* [RECORDED INFORMATION]:
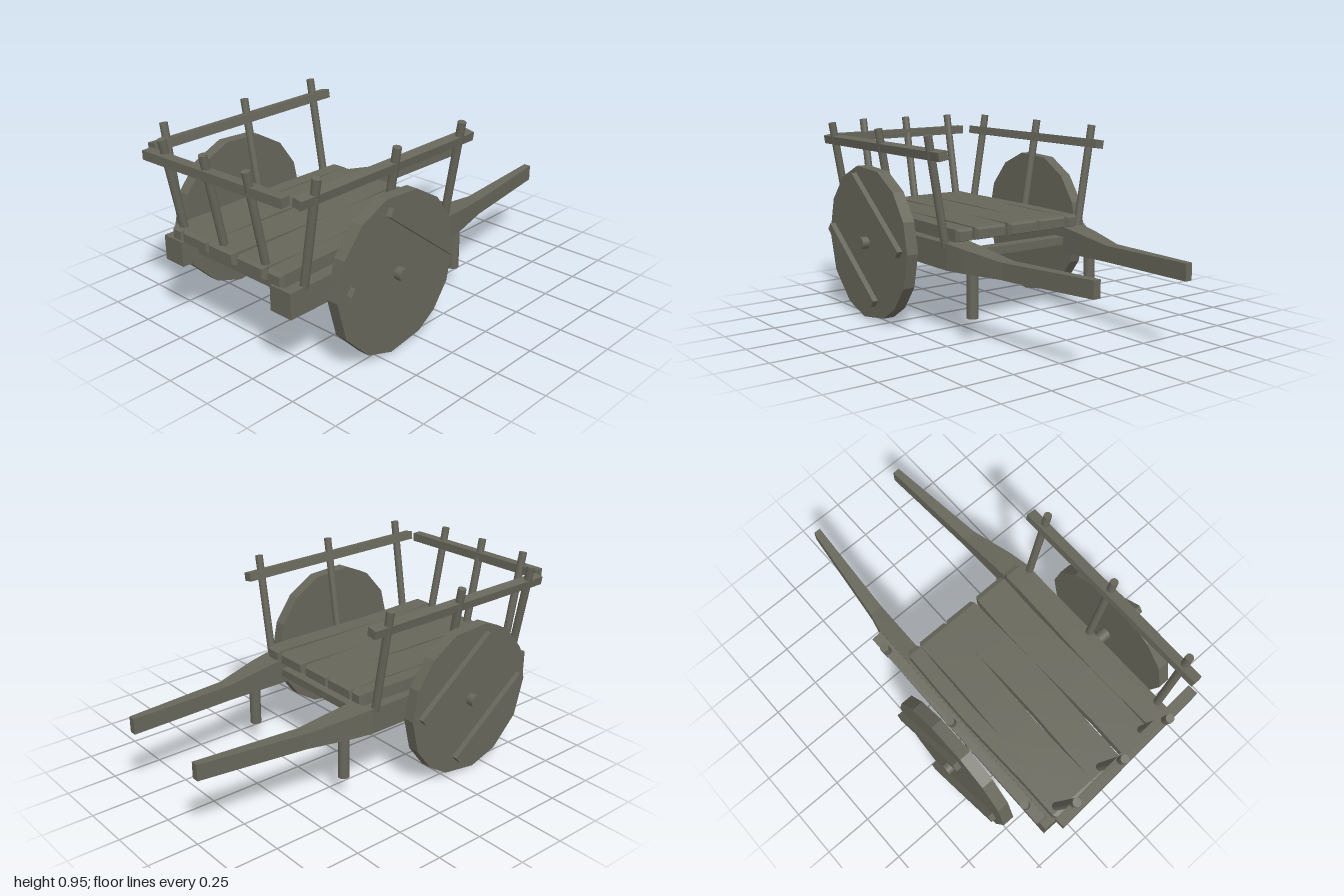
import * as THREE from 'three';

const wood = new THREE.MeshStandardMaterial({ color: 0x66665a });
wood.name = 'weathered wood';

function add(parent, name, geometry, x = 0, y = 0, z = 0) {
  const mesh = new THREE.Mesh(geometry, wood);
  mesh.name = name;
  mesh.position.set(x, y, z);
  parent.add(mesh);
  return mesh;
}

// Round pole between two points
function pole(parent, name, a, b, radius, sides = 10) {
  const from = new THREE.Vector3(...a), to = new THREE.Vector3(...b);
  const dir = to.clone().sub(from);
  const mesh = add(parent, name, new THREE.CylinderGeometry(radius, radius, dir.length(), sides));
  mesh.position.copy(from).add(to).multiplyScalar(0.5);
  mesh.quaternion.setFromUnitVectors(new THREE.Vector3(0, 1, 0), dir.normalize());
  return mesh;
}

// Beam along x, stations are [x, yBottom, yTop, zMin, zMax]
function beam(stations) {
  const n = stations.length - 1;
  const g = new THREE.BoxGeometry(1, 1, 1, n, 1, 1);
  const p = g.attributes.position;
  for (let i = 0; i < p.count; i++) {
    const s = stations[Math.round((p.getX(i) + 0.5) * n)];
    p.setXYZ(i, s[0], p.getY(i) < 0 ? s[1] : s[2], p.getZ(i) < 0 ? s[3] : s[4]);
  }
  const flat = g.toNonIndexed();
  flat.computeVertexNormals();
  return flat;
}

// Hand-hewn floor board with wavy edges and eased ends
function board(z0, z1, phase) {
  const xs = [-0.92, -0.9, -0.7, -0.5, -0.3, -0.1, 0.04, 0.13, 0.153];
  return beam(xs.map((x, i) => {
    const end = i === 0 || i === xs.length - 1;
    const wave = 0.006 * Math.sin(x * 6 + phase);
    const inset = end ? 0.012 : 0;
    return [x, 0.45 + inset * 0.6, 0.51 - inset * 0.8, z0 + wave + inset, z1 + wave - inset];
  }));
}

// Rough solid disc wheel
function wheelGeometry() {
  const angles = [0, 23, 47, 72, 102, 127, 152, 180, 210, 240, 264, 293, 312, 334];
  const shape = new THREE.Shape(angles.map(d => {
    const a = THREE.MathUtils.degToRad(d);
    return new THREE.Vector2(0.383 * Math.cos(a), 0.385 * Math.sin(a));
  }));
  return new THREE.ExtrudeGeometry(shape, { depth: 0.06, bevelEnabled: false }).translate(0, 0, -0.03);
}

export function createModel() {
  const cart = new THREE.Group();
  cart.name = 'handCart';

  // Floor boards
  [[-0.365, -0.292], [-0.29, -0.112], [-0.105, 0.07], [0.08, 0.258], [0.268, 0.362]]
    .forEach(([a, b], i) => add(cart, 'floorBoard', board(a, b, i * 1.9)));

  // Cross bars under the floor
  for (const x of [-0.795, -0.39, 0.09])
    add(cart, 'crossBar', new THREE.BoxGeometry(0.065, 0.04, 0.66), x, 0.381, 0);

  const stakeX = [-0.825, -0.345, 0.1];
  for (const s of [1, -1]) {
    const side = new THREE.Group();
    side.name = s > 0 ? 'frontSide' : 'backSide';
    cart.add(side);

    // Long shaft running from the bed into the tapered handle
    const shaft = [
      [-0.92, 0.325, 0.448, 0.295, 0.42],
      [0.13, 0.322, 0.45, 0.29, 0.415],
      [0.24, 0.325, 0.438, 0.287, 0.398],
      [0.46, 0.331, 0.41, 0.28, 0.348],
      [1, 0.342, 0.422, 0.248, 0.285],
    ].map(([x, y0, y1, inner, outer]) =>
      s > 0 ? [x, y0, y1, inner, outer] : [x, y0, y1, -outer, -inner]);
    add(side, 'shaft', beam(shaft));

    // Prop leg
    pole(side, 'propLeg', [0.25, 0.113, 0.355 * s], [0.25, 0.38, 0.355 * s], 0.028, 12);

    // Wheel, axle and two wheel cleats
    add(side, 'wheel', wheelGeometry(), -0.39, 0.387, 0.515 * s);
    pole(side, 'axle', [-0.39, 0.39, 0.35 * s], [-0.39, 0.39, 0.582 * s], 0.031, 12);
    for (const [x, y] of [[-0.26, 0.55], [-0.5, 0.265]])
      add(side, 'wheelCleat', new THREE.BoxGeometry(0.54, 0.042, 0.028), x, y, 0.568 * s).rotation.z = -0.655;

    // Leaning side stakes and rail
    for (const x of stakeX)
      pole(side, 'sideStake', [x, 0.43, 0.402 * s], [x, 0.952, 0.492 * s], 0.02);
    add(side, 'sideRail', new THREE.BoxGeometry(1.105, 0.042, 0.05), -0.363, 0.863, 0.468 * s).rotation.x = 0.17 * s;
  }

  // Leaning end stakes and slightly skewed end rail
  for (const z of [0.23, -0.04, -0.32])
    pole(cart, 'endStake', [-0.868, 0.445, z], [-0.965, 0.952, z], 0.02);
  const rail = add(cart, 'endRail', new THREE.BoxGeometry(0.05, 0.044, 0.846), -0.953, 0.863, 0);
  rail.rotation.y = 0.052;

  return cart;
}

* [WORK REQUEST]: Please tally the lines in the data above containing the string "stations", and give the number alone.

* [RESULT]: 4